A figure is swimming in water with their toes above the surface, showing signs of eczema, while ocean life swims below.

My Water Preference for Swimming with Eczema

I have been reflecting upon all the great times I’ve had over the past few months. One activity that stands out is the time I’ve spent enjoying the water and beautiful weather with my friends. There are many types of water one can swim in, but for the purpose of this article I will discuss the three I have the most access to: freshwater, chlorinated water, and saltwater. Follow me as I rank each based on my swimming preference.

Swimming in freshwater

I’m going to come clean (see what I did there?) I actually enjoy swimming in freshwater a fair amount. The reason why it’s on the bottom of my list is that I don’t receive an added benefit from swimming in it as I do with chlorinated water or saltwater. Freshwater is just… basic (I’ve got all the water jokes). Sometimes I find that my skin itches after bathing in a lake or river. Fortunately, this can easily be fixed with a shower afterward. I usually attribute this negative reaction to bacteria or allergens in the water. I’m not a scientist or doctor so that presumption could be completely inaccurate.

Swimming in chlorinated water

In terms of swimming, I find that chlorinated water is a double-edged sword. The major issue I have with it is it really dries out my skin. On the other hand, my skin tends to be less inflamed after I get out of the pool. I’ve realized that are a few things I can do to minimize the negative effects of chlorine on my skin. It is critical that I take a shower and clean myself with a gentle scent-free soap afterward.
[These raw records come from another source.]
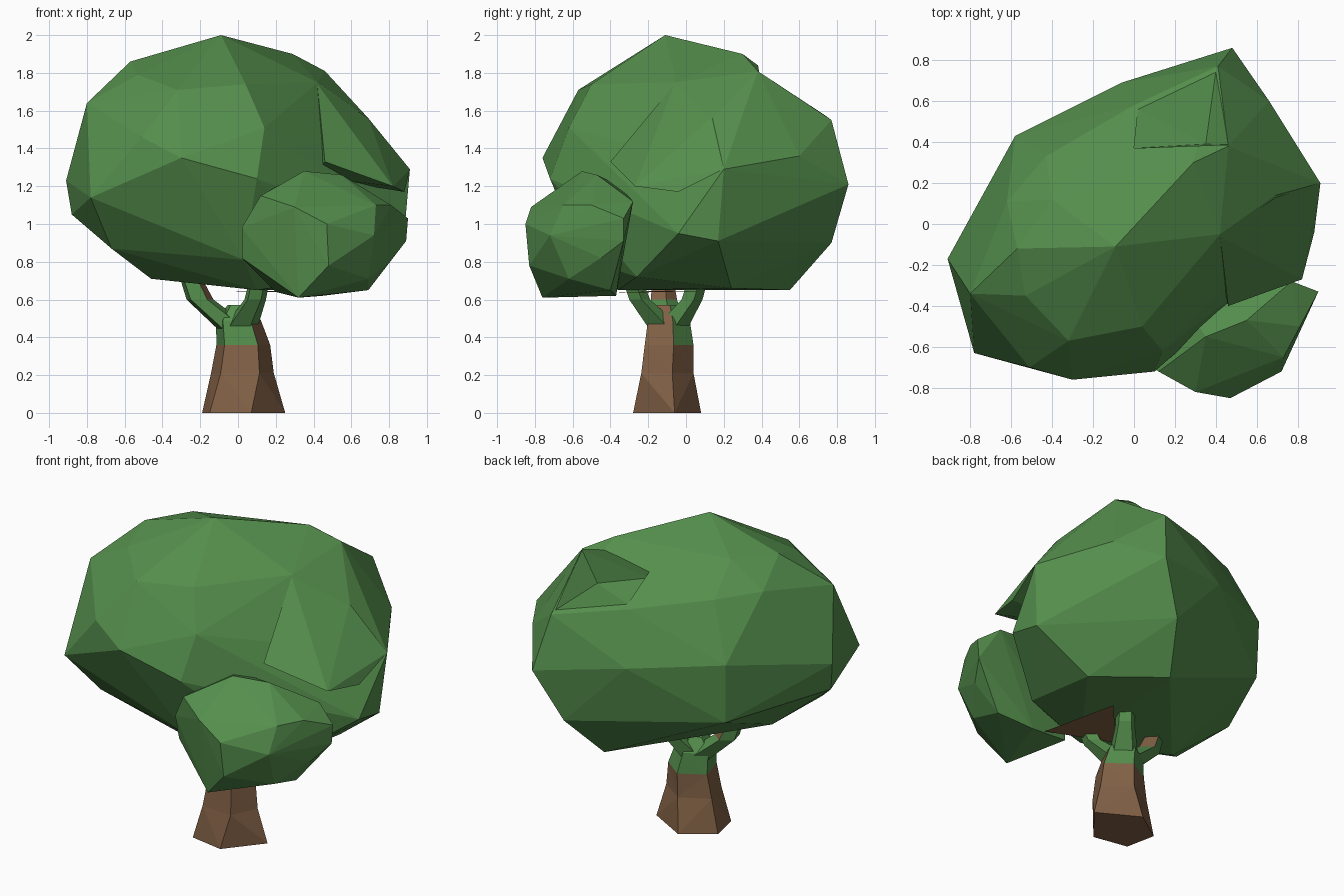
import bpy, bmesh, math
from mathutils import Vector


def material(name, rgb):
    m = bpy.data.materials.new(name)
    m.diffuse_color = (*rgb, 1)
    return m


GREEN = material("leaf green", (0.09, 0.272, 0.073))
BROWN = material("bark brown", (0.222, 0.118, 0.06))


def finish(name, bm, rule=None):
    """Turn a bmesh into a flat-shaded object; rule(centre, normal) picks the colour slot."""
    bmesh.ops.recalc_face_normals(bm, faces=bm.faces)
    bm.normal_update()
    if rule:
        for f in bm.faces:
            f.material_index = rule(f.calc_center_median(), f.normal)
    mesh = bpy.data.meshes.new(name)
    bm.to_mesh(mesh)
    bm.free()
    mesh.materials.append(GREEN)
    mesh.materials.append(BROWN)
    ob = bpy.data.objects.new(name, mesh)
    bpy.context.collection.objects.link(ob)
    return ob


def hull(name, points):
    """Faceted foliage clump wrapped around its corner points."""
    bm = bmesh.new()
    for p in points:
        bm.verts.new(p)
    bmesh.ops.convex_hull(bm, input=bm.verts)
    loose = [v for v in bm.verts if not v.link_faces]
    bmesh.ops.delete(bm, geom=loose, context='VERTS')
    return finish(name, bm)


def ring(x, y, z, rx, ry, turn=0.25, sides=5):
    return [(x + rx * math.cos(turn + math.tau * i / sides),
             y + ry * math.sin(turn + math.tau * i / sides), z) for i in range(sides)]


def tube(name, rings, rule):
    """Closed skin over a stack of rings, triangulated."""
    bm = bmesh.new()
    loops = [[bm.verts.new(p) for p in r] for r in rings]
    n = len(loops[0])
    for a, b in zip(loops, loops[1:]):
        for i in range(n):
            j = (i + 1) % n
            bm.faces.new((a[i], a[j], b[j], b[i]))
    bm.faces.new(loops[0])
    bm.faces.new(loops[-1])
    bmesh.ops.triangulate(bm, faces=[f for f in bm.faces if len(f.verts) == 4])
    return finish(name, bm, rule)


# Main canopy: upper corners, then the lower rim
upper = [(-0.09, -0.11, 2.0), (0.29, 0.30, 1.9), (0.46, 0.38, 1.81), (-0.57, -0.12, 1.86),
         (-0.40, 0.12, 1.87), (-0.53, -0.35, 1.79), (-0.80, -0.34, 1.64), (-0.32, -0.57, 1.71),
         (0.04, -0.50, 1.74), (0.14, -0.62, 1.51), (-0.51, -0.70, 1.46), (-0.30, -0.76, 1.35),
         (0.10, -0.72, 1.24), (-0.62, 0.11, 1.72), (-0.43, 0.33, 1.7), (0.0, 0.58, 1.62),
         (0.41, 0.77, 1.55), (0.69, 0.14, 1.56), (0.66, 0.60, 1.36), (0.91, 0.20, 1.29),
         (0.42, -0.05, 1.75)]
lower = [(-0.91, -0.17, 1.23), (-0.78, -0.63, 1.14), (-0.88, -0.20, 1.05), (-0.58, 0.43, 1.36),
         (-0.57, 0.42, 0.99), (-0.67, 0.21, 1.16), (-0.06, 0.69, 1.3), (0.48, 0.86, 1.21),
         (0.32, 0.77, 0.9), (0.88, -0.04, 0.95), (0.875, 0.17, 0.91), (-0.67, -0.42, 0.87),
         (0.03, -0.54, 0.81), (-0.46, -0.21, 0.71), (0.19, 0.55, 0.65), (0.10, -0.36, 0.65),
         (0.55, 0.24, 0.66), (0.55, -0.26, 0.72)]
canopy = hull("main_canopy", upper + lower)

# Notch cut into the upper back of the canopy
cutter = hull("canopy_notch_cutter", [
    (0.0, 0.37, 1.74), (0.46, 0.387, 1.8), (0.35, 0.39, 1.62), (0.40, 0.75, 1.57),
    (0.02, 0.56, 1.64), (0.0, 0.37, 2.1), (0.46, 0.387, 2.1), (0.40, 0.6, 2.1), (0.1, 0.6, 2.1)])
cutter.hide_render = True
cutter.hide_set(True)
cut = canopy.modifiers.new("notch", 'BOOLEAN')
cut.operation = 'DIFFERENCE'
cut.solver = 'EXACT'
cut.object = cutter

# Leaf ledge jutting out on the right, above the small clump
hull("canopy_ledge", [(0.82, -0.27, 1.2), (0.91, 0.20, 1.29), (0.88, -0.04, 1.17),
                      (0.69, 0.13, 1.56), (0.46, -0.40, 1.33), (0.42, -0.06, 1.74),
                      (0.40, -0.15, 1.25)])

# Small leaf clump at the front right
hull("small_canopy", [
    (0.35, -0.55, 1.28), (0.55, -0.47, 1.26), (0.12, -0.72, 1.15), (0.30, -0.82, 1.09),
    (0.73, -0.65, 1.1), (0.81, -0.50, 1.1), (0.47, -0.85, 1.0), (0.72, -0.72, 0.94),
    (0.90, -0.33, 1.03), (0.89, -0.33, 0.91), (0.77, -0.28, 1.12), (0.82, -0.45, 0.82),
    (0.69, -0.40, 0.65), (0.32, -0.76, 0.61), (0.48, -0.83, 0.78), (0.69, -0.62, 0.71),
    (0.02, -0.66, 0.98), (0.02, -0.62, 0.82), (0.20, -0.38, 0.64), (0.45, -0.37, 0.62),
    (0.22, -0.35, 1.2)])

# Trunk: uneven five-sided foot, brown bark, green above the fork
foot = [(0.25, -0.06, 0), (0.0, 0.08, 0), (-0.19, -0.05, 0), (-0.15, -0.24, 0), (0.07, -0.28, 0)]
tube("trunk", [foot, ring(0.02, -0.11, 0.21, 0.175, 0.15),
               ring(0.025, -0.10, 0.36, 0.15, 0.14),
               ring(0.0, -0.10, 0.49, 0.125, 0.12),
               ring(0.0, -0.10, 0.57, 0.06, 0.06)],
     lambda c, n: 0 if c.z > 0.37 and not (n.x > 0.2 and n.y < -0.2) else 1)

# Branches spreading into the canopy, brown on the inner sides
root = Vector((0.0, -0.10, 0.43))
for i, tip in enumerate([(-0.27, -0.13, 0.76), (0.12, 0.07, 0.74), (0.12, -0.30, 0.74)]):
    tip = Vector(tip)
    out = Vector((tip.x - root.x, tip.y - root.y, 0)).normalized()
    mid = root.lerp(tip, 0.75)
    mid.z = 0.6
    w = 0.075 if i == 0 else 0.06
    tube(f"branch_{i + 1}", [ring(*root, 0.1, 0.1), ring(*mid, w, w), ring(*tip, 0.055, 0.055)],
         lambda c, n, out=out: 1 if n.dot(out) < -0.6 else 0)

# Bare wood patch on the underside of the canopy
bm = bmesh.new()
bm.faces.new([bm.verts.new(p) for p in [(-0.05, -0.22, 0.645), (0.24, 0.10, 0.645),
                                        (0.36, -0.37, 0.635)]])
finish("underside_wood", bm, lambda c, n: 1)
It is also extremely important to add moisture back into my skin to counter the drying effects of the chlorine. I recommend a cream or ointment as they tend to do the best job for me.

Swimming in saltwater

Saltwater is my absolute favorite. Yes, it can initially burn tiny cuts and scratches on my body, but once that pain wears off it truly becomes enjoyable to swim in. Not only is the buoyancy appealing, but the mineral-rich water (sodium, magnesium, chloride, sulfur and calcium)1 appears to have a therapeutic effect on my eczema. Oddly enough, I do not always feel the need to apply moisturizer to my skin after a swim as it becomes less inflamed and dry, smoother and overall, healthier-looking after bathing in the ocean. An additional benefit of swimming in saltwater is it does a great job of flushing the mucus and allergens out of my nasal passages. Typically, my eczema flares and allergies go hand in hand so it is nice to have the ability to kill two birds with one stone on my trip to the beach.

As you can see, each type of water has its advantages and disadvantages. Whichever variety you decide to swim in should be based on your preference and how it affects your skin.

By providing your email address, you are agreeing to our privacy policy.

This article represents the opinions, thoughts, and experiences of the author; none of this content has been paid for by any advertiser. The AtopicDermatitis.net team does not recommend or endorse any products or treatments discussed herein. Learn more about how we maintain editorial integrity here.

Join the conversation

Please read our rules before commenting.

Community Poll

Do you have experience with TSW?